The humanities will no doubt be the first target within universities in times of recession and cuts, and attention has already turned to those subjects deemed “irrelevant.” Unfortunately, the critical study of the Bible can be misunderstood as academics at prayer[.]

Please do read the whole thing: it is not very long.

Joseph Kelly offers a brief round-up (first paragraph) of bloggers already commenting on the piece.

[What is, An Impending Sense of Job Insecurity? was written by G. Brooke Lester for Anumma.com and was originally posted on 2010/04/15. Except as noted, it is © 2010 G. Brooke Lester and licensed for re-use only under CC BY-NC-ND 3.0.]

Gayle’s List of (Women) Bible-Bloggers

Besides my other projects for the week, I am working through J.K. Gayle’s list of (women) Bible-bloggers, and I invite you to do the same.

I have been making a short list of Bible-bloggers to remove from my own RSS feeds on NetVibes: mostly those who 1) blog on the Bible or biblical studies only very rarely, or 2) those whose Bible-related blogging is mostly devotional rather than critical. (A previous incarnation of the “bibliobloggers” list sought to select for both of these criteria, though it had other problems related to bias; Jeremy’s current incarnation of the list is, as far as I know, open to anyone who wants to be included.)

Pruning my current feeds in this way will provide space for those on J.K.’s list who fit my criteria. Thanks for the heads-up, J.K.

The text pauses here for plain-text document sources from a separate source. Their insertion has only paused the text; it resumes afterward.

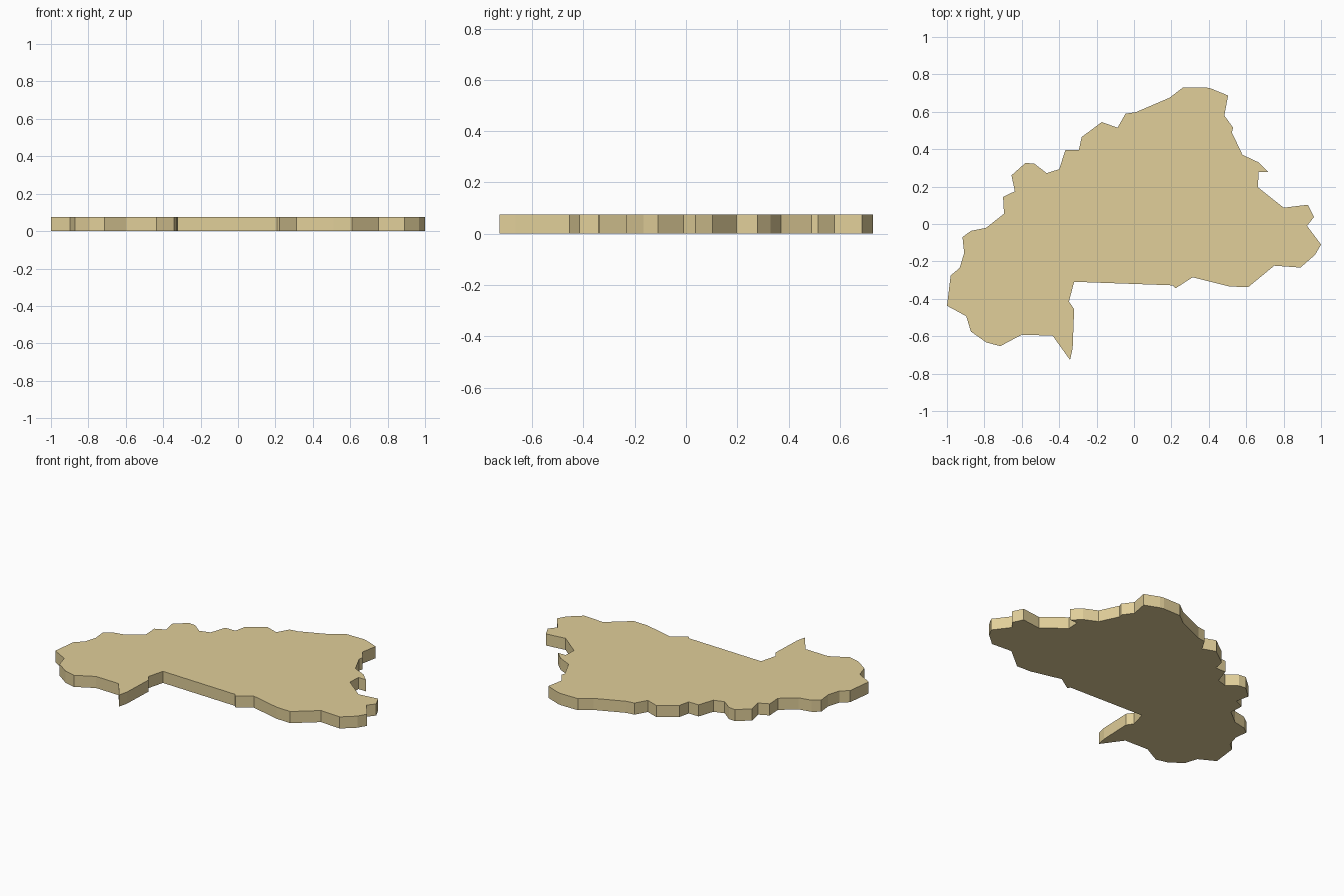
import bpy, bmesh

THICKNESS = 0.075

# Plate outline seen from above, clockwise from the west tip
OUTLINE = [
    # north-west edge
    (-1.0, -.437), (-.98, -.275), (-.932, -.235), (-.908, -.155), (-.917, -.07),
    (-.872, -.037), (-.79, -.02), (-.695, .055), (-.70, .145), (-.637, .175),
    (-.655, .26), (-.58, .327), (-.532, .322), (-.467, .272), (-.40, .293),
    (-.367, .395), (-.295, .395), (-.28, .465), (-.172, .545), (-.088, .515),
    (-.045, .59), (.01, .598), (.19, .675), (.262, .73), (.385, .73),
    # north-east edge
    (.41, .725), (.503, .687), (.483, .58), (.53, .515), (.523, .49),
    (.58, .37), (.665, .33), (.72, .277), (.667, .277), (.662, .197),
    (.80, .087), (.93, .103), (.962, .037), (.925, -.01), (1.0, -.11),
    # south edge
    (.968, -.165), (.89, -.233), (.75, -.223), (.61, -.338), (.51, -.334),
    (.313, -.285), (.222, -.344), (.208, -.328), (-.32, -.309), (-.348, -.415),
    (-.32, -.455), (-.328, -.665), (-.342, -.727), (-.435, -.597), (-.60, -.592),
    (-.715, -.653), (-.79, -.633), (-.872, -.575), (-.897, -.493),
]

# Extrude the outline into a flat plate
bm = bmesh.new()
base = bm.faces.new([bm.verts.new((x, y, 0)) for x, y in OUTLINE])
top = bmesh.ops.extrude_face_region(bm, geom=[base], use_keep_orig=True)["geom"]
bmesh.ops.translate(bm, vec=(0, 0, THICKNESS),
                    verts=[v for v in top if isinstance(v, bmesh.types.BMVert)])
bmesh.ops.recalc_face_normals(bm, faces=bm.faces)
mesh = bpy.data.meshes.new("map_plate")
bm.to_mesh(mesh)
bm.free()

plate = bpy.data.objects.new("map_plate", mesh)
bpy.context.collection.objects.link(plate)

# Sand colour
sand = bpy.data.materials.new("sand")
sand.diffuse_color = (0.75, 0.62, 0.32, 1)
mesh.materials.append(sand)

[Gayle’s List of (Women) Bible-Bloggers was written by G. Brooke Lester for Anumma.com and was originally posted on 2010/04/07. Except as noted, it is © 2010 G. Brooke Lester and licensed for re-use only under CC BY-NC-ND 3.0.]